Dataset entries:
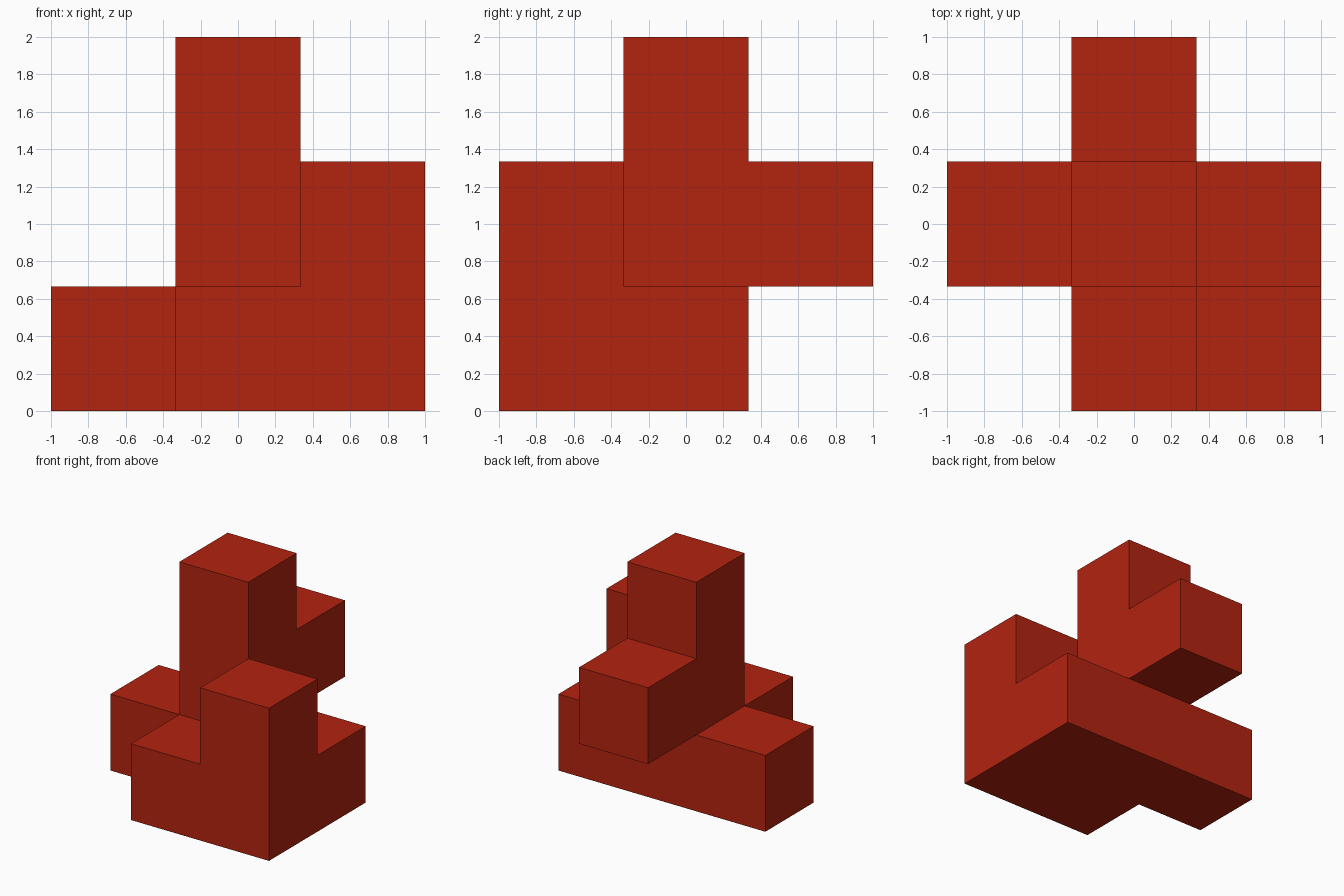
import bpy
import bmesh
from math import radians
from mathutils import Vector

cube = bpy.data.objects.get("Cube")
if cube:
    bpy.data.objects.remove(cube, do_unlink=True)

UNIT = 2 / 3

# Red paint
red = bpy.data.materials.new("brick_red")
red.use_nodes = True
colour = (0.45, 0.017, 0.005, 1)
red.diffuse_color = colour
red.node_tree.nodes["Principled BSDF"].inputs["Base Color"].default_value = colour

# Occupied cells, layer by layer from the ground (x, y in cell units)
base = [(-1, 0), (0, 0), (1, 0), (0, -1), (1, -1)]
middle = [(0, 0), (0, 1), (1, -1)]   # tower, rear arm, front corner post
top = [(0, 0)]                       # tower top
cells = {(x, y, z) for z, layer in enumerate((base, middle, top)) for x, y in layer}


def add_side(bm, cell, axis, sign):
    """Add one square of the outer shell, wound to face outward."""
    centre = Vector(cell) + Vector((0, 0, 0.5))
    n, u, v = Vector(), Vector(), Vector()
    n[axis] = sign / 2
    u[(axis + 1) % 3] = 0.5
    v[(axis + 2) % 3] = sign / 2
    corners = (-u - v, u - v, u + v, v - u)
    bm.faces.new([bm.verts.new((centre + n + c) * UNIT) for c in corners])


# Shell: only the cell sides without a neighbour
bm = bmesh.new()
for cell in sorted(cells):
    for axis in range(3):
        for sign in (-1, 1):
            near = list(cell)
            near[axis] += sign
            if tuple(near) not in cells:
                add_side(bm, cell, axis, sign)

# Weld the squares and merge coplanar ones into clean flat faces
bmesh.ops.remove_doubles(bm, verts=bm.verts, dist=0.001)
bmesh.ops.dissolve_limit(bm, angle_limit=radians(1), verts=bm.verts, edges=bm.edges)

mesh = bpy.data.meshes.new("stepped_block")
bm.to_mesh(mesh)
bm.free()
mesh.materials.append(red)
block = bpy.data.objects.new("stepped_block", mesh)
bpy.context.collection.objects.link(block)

Work request. Repeat the records above exactly, from the first line through the line that contains "red.use_nodes = True", and leave out the pictures.

Exercise solution.
import bpy
import bmesh
from math import radians
from mathutils import Vector

cube = bpy.data.objects.get("Cube")
if cube:
    bpy.data.objects.remove(cube, do_unlink=True)

UNIT = 2 / 3

# Red paint
red = bpy.data.materials.new("brick_red")
red.use_nodes = True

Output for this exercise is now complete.